Data listing section start

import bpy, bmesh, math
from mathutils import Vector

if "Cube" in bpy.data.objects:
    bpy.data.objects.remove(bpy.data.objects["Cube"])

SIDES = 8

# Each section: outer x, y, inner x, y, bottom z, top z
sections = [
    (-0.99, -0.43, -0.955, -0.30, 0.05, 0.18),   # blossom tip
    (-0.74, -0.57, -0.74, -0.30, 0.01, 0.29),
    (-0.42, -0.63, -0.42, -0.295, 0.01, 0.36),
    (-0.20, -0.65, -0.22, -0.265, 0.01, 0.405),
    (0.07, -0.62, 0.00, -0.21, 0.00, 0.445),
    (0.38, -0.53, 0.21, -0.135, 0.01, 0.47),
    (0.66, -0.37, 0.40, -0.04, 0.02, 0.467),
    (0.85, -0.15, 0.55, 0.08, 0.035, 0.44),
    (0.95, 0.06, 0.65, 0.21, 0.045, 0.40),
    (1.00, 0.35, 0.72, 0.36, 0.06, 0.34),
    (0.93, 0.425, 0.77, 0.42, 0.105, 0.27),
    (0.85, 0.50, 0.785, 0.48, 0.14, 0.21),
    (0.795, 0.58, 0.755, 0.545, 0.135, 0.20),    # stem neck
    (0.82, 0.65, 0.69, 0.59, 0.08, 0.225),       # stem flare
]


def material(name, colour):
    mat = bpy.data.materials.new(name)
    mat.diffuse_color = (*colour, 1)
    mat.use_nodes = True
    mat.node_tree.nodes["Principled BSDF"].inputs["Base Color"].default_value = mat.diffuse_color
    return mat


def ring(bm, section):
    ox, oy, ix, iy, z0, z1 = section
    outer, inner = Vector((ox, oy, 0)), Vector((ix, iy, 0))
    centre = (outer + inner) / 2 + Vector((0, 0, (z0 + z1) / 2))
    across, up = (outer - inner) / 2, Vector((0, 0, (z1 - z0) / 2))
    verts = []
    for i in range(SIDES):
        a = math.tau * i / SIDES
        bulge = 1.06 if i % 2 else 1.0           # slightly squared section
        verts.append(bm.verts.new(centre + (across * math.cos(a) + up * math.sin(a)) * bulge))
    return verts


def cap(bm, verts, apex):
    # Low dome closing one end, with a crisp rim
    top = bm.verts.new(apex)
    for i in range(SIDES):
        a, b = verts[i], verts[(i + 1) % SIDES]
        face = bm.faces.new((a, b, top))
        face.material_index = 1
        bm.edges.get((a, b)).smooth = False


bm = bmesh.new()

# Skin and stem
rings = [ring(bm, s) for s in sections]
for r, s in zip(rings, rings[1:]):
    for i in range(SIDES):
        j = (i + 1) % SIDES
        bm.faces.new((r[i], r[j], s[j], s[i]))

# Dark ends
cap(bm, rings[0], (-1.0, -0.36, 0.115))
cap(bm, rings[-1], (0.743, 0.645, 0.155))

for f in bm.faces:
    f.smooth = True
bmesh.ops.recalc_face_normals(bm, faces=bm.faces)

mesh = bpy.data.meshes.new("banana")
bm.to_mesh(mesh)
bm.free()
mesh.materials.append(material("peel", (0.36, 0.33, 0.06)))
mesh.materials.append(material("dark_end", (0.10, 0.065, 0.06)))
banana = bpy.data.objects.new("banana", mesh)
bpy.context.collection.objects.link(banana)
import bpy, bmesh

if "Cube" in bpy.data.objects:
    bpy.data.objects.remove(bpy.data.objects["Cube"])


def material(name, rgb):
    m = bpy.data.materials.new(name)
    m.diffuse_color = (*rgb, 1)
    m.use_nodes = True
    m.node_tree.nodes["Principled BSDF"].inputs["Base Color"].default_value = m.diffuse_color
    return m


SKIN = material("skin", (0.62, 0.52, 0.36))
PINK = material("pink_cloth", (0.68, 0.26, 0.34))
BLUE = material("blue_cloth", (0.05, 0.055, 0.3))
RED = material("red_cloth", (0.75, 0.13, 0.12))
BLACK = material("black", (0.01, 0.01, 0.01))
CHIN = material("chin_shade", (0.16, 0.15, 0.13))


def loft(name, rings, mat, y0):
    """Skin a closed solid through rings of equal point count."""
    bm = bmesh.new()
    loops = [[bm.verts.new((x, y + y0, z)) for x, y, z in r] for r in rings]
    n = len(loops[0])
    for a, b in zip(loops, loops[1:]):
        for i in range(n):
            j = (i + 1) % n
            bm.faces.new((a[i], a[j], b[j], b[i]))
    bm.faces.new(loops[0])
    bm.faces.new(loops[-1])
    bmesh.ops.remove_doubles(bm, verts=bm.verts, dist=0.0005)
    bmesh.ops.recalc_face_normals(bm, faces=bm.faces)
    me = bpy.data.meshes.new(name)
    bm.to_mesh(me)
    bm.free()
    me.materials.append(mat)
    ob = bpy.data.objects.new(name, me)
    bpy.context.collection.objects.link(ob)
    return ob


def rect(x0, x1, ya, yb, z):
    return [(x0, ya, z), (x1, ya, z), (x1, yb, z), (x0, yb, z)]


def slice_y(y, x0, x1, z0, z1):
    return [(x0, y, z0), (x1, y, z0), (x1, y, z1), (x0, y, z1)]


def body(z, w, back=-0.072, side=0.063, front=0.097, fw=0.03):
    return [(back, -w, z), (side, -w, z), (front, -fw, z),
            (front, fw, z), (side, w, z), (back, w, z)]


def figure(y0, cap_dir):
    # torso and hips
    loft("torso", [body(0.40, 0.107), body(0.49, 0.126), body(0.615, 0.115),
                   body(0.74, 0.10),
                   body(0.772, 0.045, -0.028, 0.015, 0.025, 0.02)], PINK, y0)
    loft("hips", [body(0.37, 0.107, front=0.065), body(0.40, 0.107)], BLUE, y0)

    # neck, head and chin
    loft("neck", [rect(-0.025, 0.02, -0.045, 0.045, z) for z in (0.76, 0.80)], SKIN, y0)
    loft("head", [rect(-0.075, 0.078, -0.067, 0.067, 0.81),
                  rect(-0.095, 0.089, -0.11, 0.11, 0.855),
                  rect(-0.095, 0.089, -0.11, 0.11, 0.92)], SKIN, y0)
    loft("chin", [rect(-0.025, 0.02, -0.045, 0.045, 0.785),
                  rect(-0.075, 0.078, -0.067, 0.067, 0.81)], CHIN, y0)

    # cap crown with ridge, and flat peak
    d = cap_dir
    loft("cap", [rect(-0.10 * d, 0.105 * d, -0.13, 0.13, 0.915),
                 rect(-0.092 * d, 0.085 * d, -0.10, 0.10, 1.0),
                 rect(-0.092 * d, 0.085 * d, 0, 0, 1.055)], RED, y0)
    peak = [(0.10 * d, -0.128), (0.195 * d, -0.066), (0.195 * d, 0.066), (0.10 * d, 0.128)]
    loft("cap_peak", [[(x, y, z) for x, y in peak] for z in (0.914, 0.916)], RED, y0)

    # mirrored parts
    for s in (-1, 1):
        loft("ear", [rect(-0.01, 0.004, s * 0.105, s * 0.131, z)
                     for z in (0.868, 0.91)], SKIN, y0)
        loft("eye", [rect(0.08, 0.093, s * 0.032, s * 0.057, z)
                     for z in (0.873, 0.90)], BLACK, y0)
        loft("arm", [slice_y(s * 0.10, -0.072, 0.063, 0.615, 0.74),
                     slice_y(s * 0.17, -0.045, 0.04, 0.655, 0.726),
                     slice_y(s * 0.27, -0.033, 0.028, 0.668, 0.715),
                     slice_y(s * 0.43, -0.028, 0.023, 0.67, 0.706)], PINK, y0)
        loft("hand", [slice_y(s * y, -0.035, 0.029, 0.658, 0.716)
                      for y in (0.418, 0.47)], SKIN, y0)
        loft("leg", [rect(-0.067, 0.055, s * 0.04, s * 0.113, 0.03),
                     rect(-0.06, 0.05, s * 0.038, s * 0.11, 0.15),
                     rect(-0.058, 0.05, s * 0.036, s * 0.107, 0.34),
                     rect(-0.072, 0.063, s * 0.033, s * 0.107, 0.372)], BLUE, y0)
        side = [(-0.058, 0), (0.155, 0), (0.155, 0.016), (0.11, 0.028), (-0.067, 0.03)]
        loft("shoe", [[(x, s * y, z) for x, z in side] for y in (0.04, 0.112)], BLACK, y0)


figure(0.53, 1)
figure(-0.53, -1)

Data listing section end

* **Exercise prompt**
From the entries above, return exactly the line containing "(0.62, 0.52, 0.36))", the line containing "# neck, head and chin", and all lines between, and nothing else.

* **Result of this exercise**
SKIN = material("skin", (0.62, 0.52, 0.36))
PINK = material("pink_cloth", (0.68, 0.26, 0.34))
BLUE = material("blue_cloth", (0.05, 0.055, 0.3))
RED = material("red_cloth", (0.75, 0.13, 0.12))
BLACK = material("black", (0.01, 0.01, 0.01))
CHIN = material("chin_shade", (0.16, 0.15, 0.13))


def loft(name, rings, mat, y0):
    """Skin a closed solid through rings of equal point count."""
    bm = bmesh.new()
    loops = [[bm.verts.new((x, y + y0, z)) for x, y, z in r] for r in rings]
    n = len(loops[0])
    for a, b in zip(loops, loops[1:]):
        for i in range(n):
            j = (i + 1) % n
            bm.faces.new((a[i], a[j], b[j], b[i]))
    bm.faces.new(loops[0])
    bm.faces.new(loops[-1])
    bmesh.ops.remove_doubles(bm, verts=bm.verts, dist=0.0005)
    bmesh.ops.recalc_face_normals(bm, faces=bm.faces)
    me = bpy.data.meshes.new(name)
    bm.to_mesh(me)
    bm.free()
    me.materials.append(mat)
    ob = bpy.data.objects.new(name, me)
    bpy.context.collection.objects.link(ob)
    return ob


def rect(x0, x1, ya, yb, z):
    return [(x0, ya, z), (x1, ya, z), (x1, yb, z), (x0, yb, z)]


def slice_y(y, x0, x1, z0, z1):
    return [(x0, y, z0), (x1, y, z0), (x1, y, z1), (x0, y, z1)]


def body(z, w, back=-0.072, side=0.063, front=0.097, fw=0.03):
    return [(back, -w, z), (side, -w, z), (front, -fw, z),
            (front, fw, z), (side, w, z), (back, w, z)]


def figure(y0, cap_dir):
    # torso and hips
    loft("torso", [body(0.40, 0.107), body(0.49, 0.126), body(0.615, 0.115),
                   body(0.74, 0.10),
                   body(0.772, 0.045, -0.028, 0.015, 0.025, 0.02)], PINK, y0)
    loft("hips", [body(0.37, 0.107, front=0.065), body(0.40, 0.107)], BLUE, y0)

    # neck, head and chin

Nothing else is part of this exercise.